In Man in the Mirror, Zoe Murdock has done the impossible — she wrote a page-turner of a story centered on a man losing his mind as the onset of Alzheimer’s disease creeps in and begins its slow dance of destruction.

Murdock has the uncanny ability to show Aaron Young’s slow struggle with his consciousness and mental abilities from several points of view — foremost through the mind of the protagonist whose mind ebbs and flows in and out of reality, but also through the agony of his daughter and caregiver Sarah, the estrangement from his son Michael, and even in the diaries of his late wife Laura. Adding to Aaron’s misery is the discovery, in Laura’s intimate journals, that he wasn’t the good husband he’d believed he’d been all those years.

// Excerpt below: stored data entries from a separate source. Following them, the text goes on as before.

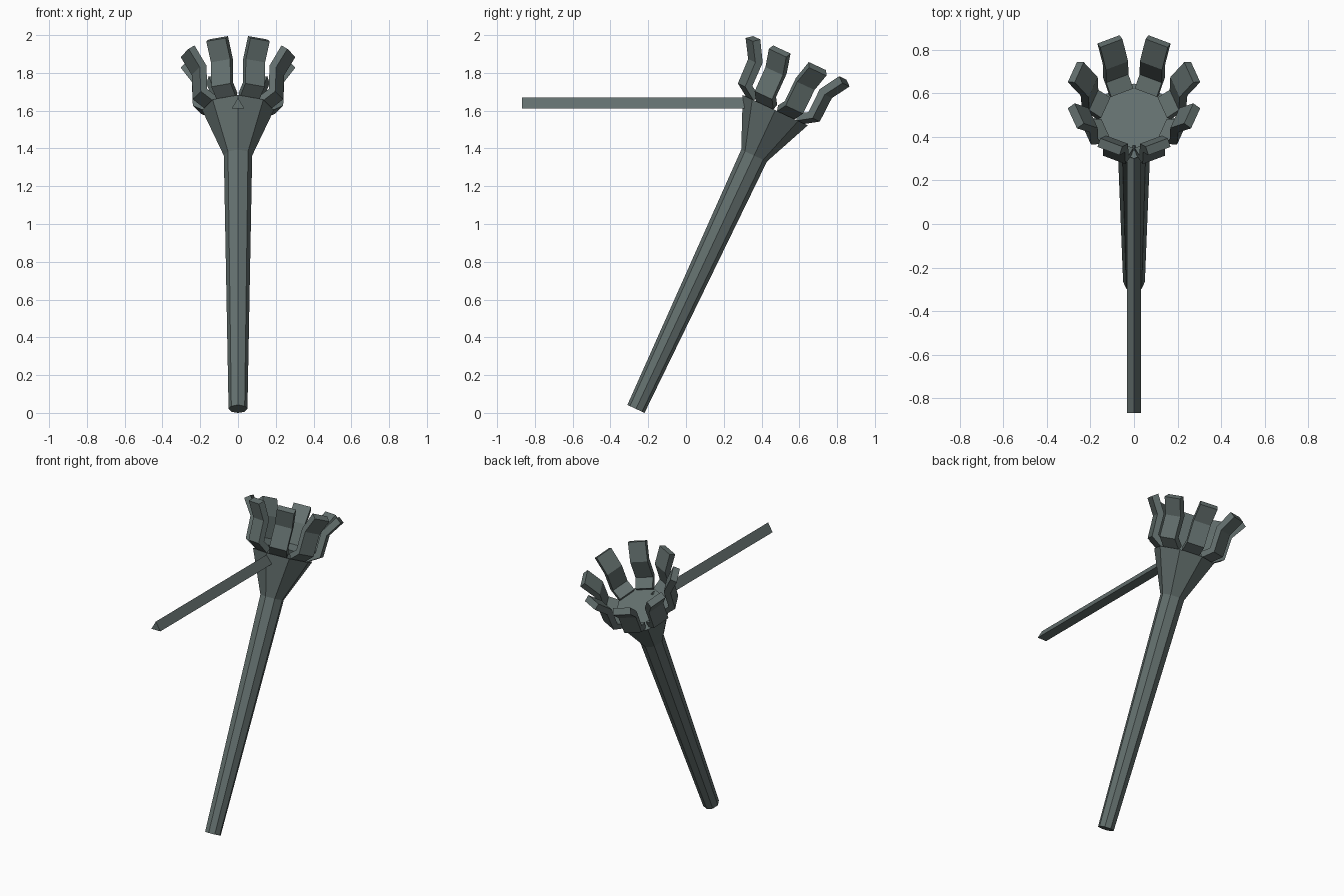
import bpy, bmesh, math
from mathutils import Matrix, Vector

if "Cube" in bpy.data.objects:
    bpy.data.objects.remove(bpy.data.objects["Cube"])

metal = bpy.data.materials.new("dark_grey_green")
metal.diffuse_color = (0.125, 0.16, 0.155, 1)
metal.use_nodes = True
metal.node_tree.nodes["Principled BSDF"].inputs["Base Color"].default_value = metal.diffuse_color

# Tilted frame: origin at the foot of the handle, local z along the handle
TILT = Matrix.Translation((0, -0.265, 0.021)) @ Matrix.Rotation(math.radians(-25), 4, 'X')
RIM = 1.745


def make(name, bm, matrix):
    bmesh.ops.recalc_face_normals(bm, faces=bm.faces)
    mesh = bpy.data.meshes.new(name)
    bm.to_mesh(mesh)
    bm.free()
    mesh.materials.append(metal)
    ob = bpy.data.objects.new(name, mesh)
    bpy.context.collection.objects.link(ob)
    ob.matrix_world = matrix
    return ob


def lathe(name, profile, sides, matrix, start=0.0):
    """Capped low-poly solid through (radius, height) rings."""
    bm = bmesh.new()
    rings = []
    for r, z in profile:
        angles = [start + 2 * math.pi * i / sides for i in range(sides)]
        rings.append([bm.verts.new((r * math.cos(a), r * math.sin(a), z)) for a in angles])
    for a, b in zip(rings, rings[1:]):
        for i in range(sides):
            j = (i + 1) % sides
            bm.faces.new((a[i], a[j], b[j], b[i]))
    bm.faces.new(rings[0])
    bm.faces.new(rings[-1])
    return make(name, bm, matrix)


# Eight-sided handle flaring into the head
lathe("handle_and_head", [(0.05, 0), (0.075, 1.48), (0.19, RIM)], 8, TILT)

# Triangular cross bar, ridge upward, running forward from the head
bar_frame = Matrix.Translation((0, 0.36, 1.631)) @ Matrix.Rotation(math.radians(90), 4, 'X')
lathe("cross_bar", [(0.038, 0), (0.038, 1.228)], 3, bar_frame, math.pi / 2)

# Eight bent claws around the rim: (radius, height) along outer and inner side
outer = [(0.16, -0.002), (0.236, 0.045), (0.242, 0.185), (0.306, 0.28)]
inner = [(0.14, 0.03), (0.2, 0.065), (0.203, 0.2), (0.272, 0.306)]
HALF = 0.055
for k in range(8):
    bm = bmesh.new()
    sections = []
    for (ro, zo), (ri, zi) in zip(outer, inner):
        sections.append([bm.verts.new(c) for c in (
            (ro, -HALF, zo), (ro, HALF, zo), (ri, HALF, zi), (ri, -HALF, zi))])
    for a, b in zip(sections, sections[1:]):
        for i in range(4):
            j = (i + 1) % 4
            bm.faces.new((a[i], a[j], b[j], b[i]))
    bm.faces.new(sections[0])
    bm.faces.new(sections[-1])
    spin = Matrix.Rotation(math.radians(22.5 + 45 * k), 4, 'Z')
    make(f"claw_{k + 1}", bm, TILT @ Matrix.Translation((0, 0, RIM)) @ spin)
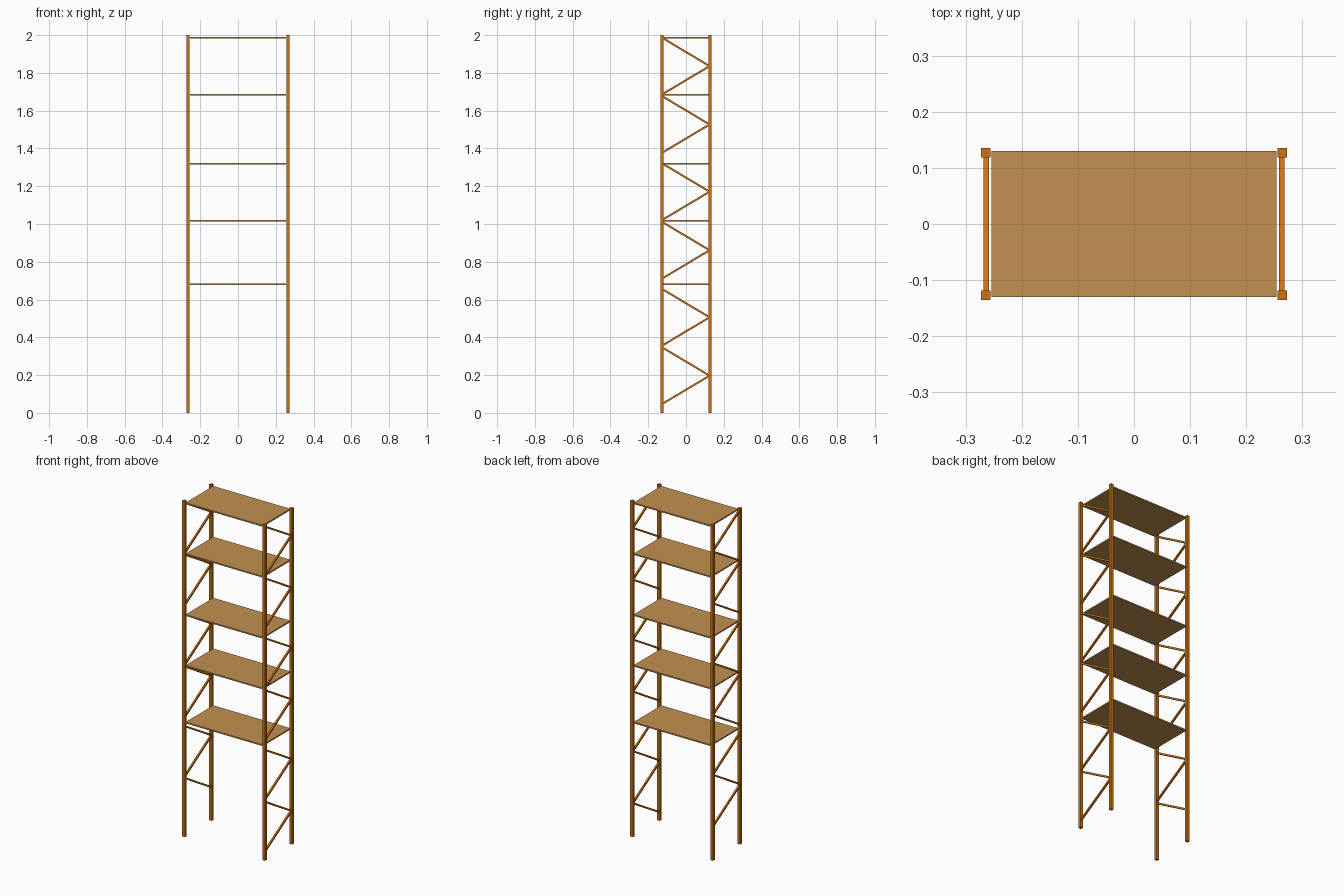
import bpy
from mathutils import Vector

if "Cube" in bpy.data.objects:
    bpy.data.objects.remove(bpy.data.objects["Cube"])

POST_X, POST_Y = 0.264, 0.127
POST, BRACE = 0.017, 0.01


def material(name, rgb):
    m = bpy.data.materials.new(name)
    m.diffuse_color = (*rgb, 1)
    m.use_nodes = True
    m.node_tree.nodes["Principled BSDF"].inputs["Base Color"].default_value = m.diffuse_color
    return m


orange = material("orange brown frame", (0.60, 0.17, 0.006))
wood = material("light wood shelf", (0.54, 0.28, 0.084))


def box(name, centre, size, mat):
    bpy.ops.mesh.primitive_cube_add(size=1, location=centre)
    ob = bpy.context.object
    ob.name = name
    ob.scale = size
    ob.data.materials.append(mat)
    return ob


def bar(name, a, b, width, mat):
    # square bar in the y-z plane, running from a to b
    a, b = Vector(a), Vector(b)
    d = b - a
    ob = box(name, (a + b) / 2, (width, d.length, width), mat)
    ob.rotation_euler = (Vector((d.y, d.z)).angle_signed(Vector((1, 0))), 0, 0)
    return ob


# Four corner posts
for sx, side in ((-1, "left"), (1, "right")):
    for sy, end in ((-1, "front"), (1, "back")):
        box(f"{side}_{end}_post", (sx * POST_X, sy * POST_Y, 1), (POST, POST, 2), orange)

# Five thin shelves
for i, z in enumerate((0.68, 1.018, 1.32, 1.683, 1.986)):
    box(f"shelf_{i + 1}", (0, 0, z), (0.508, 0.26, 0.008), wood)

# Zigzag side braces: each pair rises to the back post and returns to the front
for sx, side in ((-1, "left"), (1, "right")):
    x = sx * (POST_X - 0.001)
    for i, z in enumerate((0.048, 0.357, 0.712, 1.022, 1.378, 1.687)):
        front_low, back, front_high = (x, -0.125, z), (x, 0.125, z + 0.149), (x, -0.125, z + 0.298)
        if not (side == "left" and i == 0):  # the left side has no lowest brace
            bar(f"{side}_brace_{i + 1}_lower", front_low, back, BRACE, orange)
        bar(f"{side}_brace_{i + 1}_upper", back, front_high, BRACE, orange)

In denial of his condition, or simply unaware of it, Aaron struggles to maintain his dignity and self-reliance by escaping to the plot of Utah desert upon which he’d always dreamed of building a house. His odyssey is an emotional roller-coaster of heinous experiences in the hands of thieves and brutal truck drivers while hitchhiking and a delightful last love affair with Maya, a spirited young woman who embodies the goodness and innocence of the world.

Man in the Mirror has its harrowing moments, but it is a novel with a soul that leaves the reader with understanding, compassion and deep feelings of hope. A must-read.